Repeat the entries verbatim.

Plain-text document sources
::::

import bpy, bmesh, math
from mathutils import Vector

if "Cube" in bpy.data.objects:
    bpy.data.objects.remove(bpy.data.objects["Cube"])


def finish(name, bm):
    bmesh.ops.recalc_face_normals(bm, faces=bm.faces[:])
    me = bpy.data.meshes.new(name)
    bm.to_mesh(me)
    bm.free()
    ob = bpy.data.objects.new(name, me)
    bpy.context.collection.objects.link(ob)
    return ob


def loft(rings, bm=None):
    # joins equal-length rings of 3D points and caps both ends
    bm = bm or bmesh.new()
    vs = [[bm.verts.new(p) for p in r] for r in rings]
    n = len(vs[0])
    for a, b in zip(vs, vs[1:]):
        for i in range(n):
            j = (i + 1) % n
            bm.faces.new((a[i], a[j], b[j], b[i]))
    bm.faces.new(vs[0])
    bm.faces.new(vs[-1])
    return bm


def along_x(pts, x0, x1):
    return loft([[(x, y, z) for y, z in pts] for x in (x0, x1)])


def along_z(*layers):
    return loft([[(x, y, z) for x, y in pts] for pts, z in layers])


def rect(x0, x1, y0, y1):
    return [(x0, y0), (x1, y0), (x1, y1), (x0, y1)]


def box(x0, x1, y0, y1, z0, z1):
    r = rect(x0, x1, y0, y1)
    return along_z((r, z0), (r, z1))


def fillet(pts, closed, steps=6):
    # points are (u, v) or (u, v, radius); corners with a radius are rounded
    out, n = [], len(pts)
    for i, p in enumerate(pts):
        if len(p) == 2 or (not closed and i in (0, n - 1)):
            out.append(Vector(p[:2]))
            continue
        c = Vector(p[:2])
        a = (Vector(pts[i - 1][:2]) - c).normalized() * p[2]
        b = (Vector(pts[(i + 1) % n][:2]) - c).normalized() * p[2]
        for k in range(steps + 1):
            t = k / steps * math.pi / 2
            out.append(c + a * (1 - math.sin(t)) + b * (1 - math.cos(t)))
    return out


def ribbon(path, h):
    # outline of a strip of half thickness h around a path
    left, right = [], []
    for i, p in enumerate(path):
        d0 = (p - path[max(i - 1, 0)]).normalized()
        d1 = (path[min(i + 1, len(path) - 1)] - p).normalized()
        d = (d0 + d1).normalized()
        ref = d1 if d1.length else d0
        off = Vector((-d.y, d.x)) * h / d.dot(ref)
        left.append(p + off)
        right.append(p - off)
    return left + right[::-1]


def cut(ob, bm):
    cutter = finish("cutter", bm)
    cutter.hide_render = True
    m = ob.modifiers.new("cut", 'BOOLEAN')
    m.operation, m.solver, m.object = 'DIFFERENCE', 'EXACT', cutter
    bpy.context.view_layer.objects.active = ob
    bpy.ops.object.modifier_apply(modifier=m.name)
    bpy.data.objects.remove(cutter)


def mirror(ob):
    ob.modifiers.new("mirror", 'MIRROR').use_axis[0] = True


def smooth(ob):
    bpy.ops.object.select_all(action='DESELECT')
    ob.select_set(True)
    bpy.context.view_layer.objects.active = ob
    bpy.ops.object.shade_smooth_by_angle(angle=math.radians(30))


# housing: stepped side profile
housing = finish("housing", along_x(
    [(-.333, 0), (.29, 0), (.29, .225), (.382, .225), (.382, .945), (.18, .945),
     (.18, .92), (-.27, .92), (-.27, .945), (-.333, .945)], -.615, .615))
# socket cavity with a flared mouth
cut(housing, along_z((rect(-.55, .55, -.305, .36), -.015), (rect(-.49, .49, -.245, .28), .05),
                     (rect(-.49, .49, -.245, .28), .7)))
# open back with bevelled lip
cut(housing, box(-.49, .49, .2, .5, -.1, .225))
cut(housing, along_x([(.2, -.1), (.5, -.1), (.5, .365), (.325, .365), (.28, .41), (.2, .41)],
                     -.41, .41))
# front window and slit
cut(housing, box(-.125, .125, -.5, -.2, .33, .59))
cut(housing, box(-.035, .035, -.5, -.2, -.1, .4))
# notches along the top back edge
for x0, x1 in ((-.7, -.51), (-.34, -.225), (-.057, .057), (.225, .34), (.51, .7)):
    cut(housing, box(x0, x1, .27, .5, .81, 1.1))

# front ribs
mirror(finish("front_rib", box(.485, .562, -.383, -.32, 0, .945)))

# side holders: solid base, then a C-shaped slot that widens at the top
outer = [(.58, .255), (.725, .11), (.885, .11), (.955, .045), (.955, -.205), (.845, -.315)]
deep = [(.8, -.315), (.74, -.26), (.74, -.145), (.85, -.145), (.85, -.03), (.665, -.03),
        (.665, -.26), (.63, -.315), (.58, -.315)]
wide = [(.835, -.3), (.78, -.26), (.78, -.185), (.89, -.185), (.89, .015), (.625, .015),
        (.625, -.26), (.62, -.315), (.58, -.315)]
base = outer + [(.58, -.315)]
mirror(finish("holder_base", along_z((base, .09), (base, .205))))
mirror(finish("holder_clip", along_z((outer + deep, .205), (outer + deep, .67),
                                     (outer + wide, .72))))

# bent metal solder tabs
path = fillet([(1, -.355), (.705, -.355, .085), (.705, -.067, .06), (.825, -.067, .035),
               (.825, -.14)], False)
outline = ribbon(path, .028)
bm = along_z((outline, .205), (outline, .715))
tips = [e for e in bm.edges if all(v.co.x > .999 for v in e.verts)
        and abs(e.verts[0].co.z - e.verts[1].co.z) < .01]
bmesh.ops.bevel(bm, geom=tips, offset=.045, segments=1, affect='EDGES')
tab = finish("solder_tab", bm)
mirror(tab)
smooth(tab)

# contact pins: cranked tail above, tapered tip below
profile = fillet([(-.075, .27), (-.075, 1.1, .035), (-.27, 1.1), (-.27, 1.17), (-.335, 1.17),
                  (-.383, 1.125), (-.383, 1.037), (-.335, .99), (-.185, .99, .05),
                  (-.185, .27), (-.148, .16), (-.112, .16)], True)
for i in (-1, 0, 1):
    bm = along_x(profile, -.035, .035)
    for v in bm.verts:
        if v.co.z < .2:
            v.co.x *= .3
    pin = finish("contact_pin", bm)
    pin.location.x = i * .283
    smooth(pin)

::::

Written solution
import bpy, bmesh, math
from mathutils import Vector

if "Cube" in bpy.data.objects:
    bpy.data.objects.remove(bpy.data.objects["Cube"])


def finish(name, bm):
    bmesh.ops.recalc_face_normals(bm, faces=bm.faces[:])
    me = bpy.data.meshes.new(name)
    bm.to_mesh(me)
    bm.free()
    ob = bpy.data.objects.new(name, me)
    bpy.context.collection.objects.link(ob)
    return ob


def loft(rings, bm=None):
    # joins equal-length rings of 3D points and caps both ends
    bm = bm or bmesh.new()
    vs = [[bm.verts.new(p) for p in r] for r in rings]
    n = len(vs[0])
    for a, b in zip(vs, vs[1:]):
        for i in range(n):
            j = (i + 1) % n
            bm.faces.new((a[i], a[j], b[j], b[i]))
    bm.faces.new(vs[0])
    bm.faces.new(vs[-1])
    return bm


def along_x(pts, x0, x1):
    return loft([[(x, y, z) for y, z in pts] for x in (x0, x1)])


def along_z(*layers):
    return loft([[(x, y, z) for x, y in pts] for pts, z in layers])


def rect(x0, x1, y0, y1):
    return [(x0, y0), (x1, y0), (x1, y1), (x0, y1)]


def box(x0, x1, y0, y1, z0, z1):
    r = rect(x0, x1, y0, y1)
    return along_z((r, z0), (r, z1))


def fillet(pts, closed, steps=6):
    # points are (u, v) or (u, v, radius); corners with a radius are rounded
    out, n = [], len(pts)
    for i, p in enumerate(pts):
        if len(p) == 2 or (not closed and i in (0, n - 1)):
            out.append(Vector(p[:2]))
            continue
        c = Vector(p[:2])
        a = (Vector(pts[i - 1][:2]) - c).normalized() * p[2]
        b = (Vector(pts[(i + 1) % n][:2]) - c).normalized() * p[2]
        for k in range(steps + 1):
            t = k / steps * math.pi / 2
            out.append(c + a * (1 - math.sin(t)) + b * (1 - math.cos(t)))
    return out


def ribbon(path, h):
    # outline of a strip of half thickness h around a path
    left, right = [], []
    for i, p in enumerate(path):
        d0 = (p - path[max(i - 1, 0)]).normalized()
        d1 = (path[min(i + 1, len(path) - 1)] - p).normalized()
        d = (d0 + d1).normalized()
        ref = d1 if d1.length else d0
        off = Vector((-d.y, d.x)) * h / d.dot(ref)
        left.append(p + off)
        right.append(p - off)
    return left + right[::-1]


def cut(ob, bm):
    cutter = finish("cutter", bm)
    cutter.hide_render = True
    m = ob.modifiers.new("cut", 'BOOLEAN')
    m.operation, m.solver, m.object = 'DIFFERENCE', 'EXACT', cutter
    bpy.context.view_layer.objects.active = ob
    bpy.ops.object.modifier_apply(modifier=m.name)
    bpy.data.objects.remove(cutter)


def mirror(ob):
    ob.modifiers.new("mirror", 'MIRROR').use_axis[0] = True


def smooth(ob):
    bpy.ops.object.select_all(action='DESELECT')
    ob.select_set(True)
    bpy.context.view_layer.objects.active = ob
    bpy.ops.object.shade_smooth_by_angle(angle=math.radians(30))


# housing: stepped side profile
housing = finish("housing", along_x(
    [(-.333, 0), (.29, 0), (.29, .225), (.382, .225), (.382, .945), (.18, .945),
     (.18, .92), (-.27, .92), (-.27, .945), (-.333, .945)], -.615, .615))
# socket cavity with a flared mouth
cut(housing, along_z((rect(-.55, .55, -.305, .36), -.015), (rect(-.49, .49, -.245, .28), .05),
                     (rect(-.49, .49, -.245, .28), .7)))
# open back with bevelled lip
cut(housing, box(-.49, .49, .2, .5, -.1, .225))
cut(housing, along_x([(.2, -.1), (.5, -.1), (.5, .365), (.325, .365), (.28, .41), (.2, .41)],
                     -.41, .41))
# front window and slit
cut(housing, box(-.125, .125, -.5, -.2, .33, .59))
cut(housing, box(-.035, .035, -.5, -.2, -.1, .4))
# notches along the top back edge
for x0, x1 in ((-.7, -.51), (-.34, -.225), (-.057, .057), (.225, .34), (.51, .7)):
    cut(housing, box(x0, x1, .27, .5, .81, 1.1))

# front ribs
mirror(finish("front_rib", box(.485, .562, -.383, -.32, 0, .945)))

# side holders: solid base, then a C-shaped slot that widens at the top
outer = [(.58, .255), (.725, .11), (.885, .11), (.955, .045), (.955, -.205), (.845, -.315)]
deep = [(.8, -.315), (.74, -.26), (.74, -.145), (.85, -.145), (.85, -.03), (.665, -.03),
        (.665, -.26), (.63, -.315), (.58, -.315)]
wide = [(.835, -.3), (.78, -.26), (.78, -.185), (.89, -.185), (.89, .015), (.625, .015),
        (.625, -.26), (.62, -.315), (.58, -.315)]
base = outer + [(.58, -.315)]
mirror(finish("holder_base", along_z((base, .09), (base, .205))))
mirror(finish("holder_clip", along_z((outer + deep, .205), (outer + deep, .67),
                                     (outer + wide, .72))))

# bent metal solder tabs
path = fillet([(1, -.355), (.705, -.355, .085), (.705, -.067, .06), (.825, -.067, .035),
               (.825, -.14)], False)
outline = ribbon(path, .028)
bm = along_z((outline, .205), (outline, .715))
tips = [e for e in bm.edges if all(v.co.x > .999 for v in e.verts)
        and abs(e.verts[0].co.z - e.verts[1].co.z) < .01]
bmesh.ops.bevel(bm, geom=tips, offset=.045, segments=1, affect='EDGES')
tab = finish("solder_tab", bm)
mirror(tab)
smooth(tab)

# contact pins: cranked tail above, tapered tip below
profile = fillet([(-.075, .27), (-.075, 1.1, .035), (-.27, 1.1), (-.27, 1.17), (-.335, 1.17),
                  (-.383, 1.125), (-.383, 1.037), (-.335, .99), (-.185, .99, .05),
                  (-.185, .27), (-.148, .16), (-.112, .16)], True)
for i in (-1, 0, 1):
    bm = along_x(profile, -.035, .035)
    for v in bm.verts:
        if v.co.z < .2:
            v.co.x *= .3
    pin = finish("contact_pin", bm)
    pin.location.x = i * .283
    smooth(pin)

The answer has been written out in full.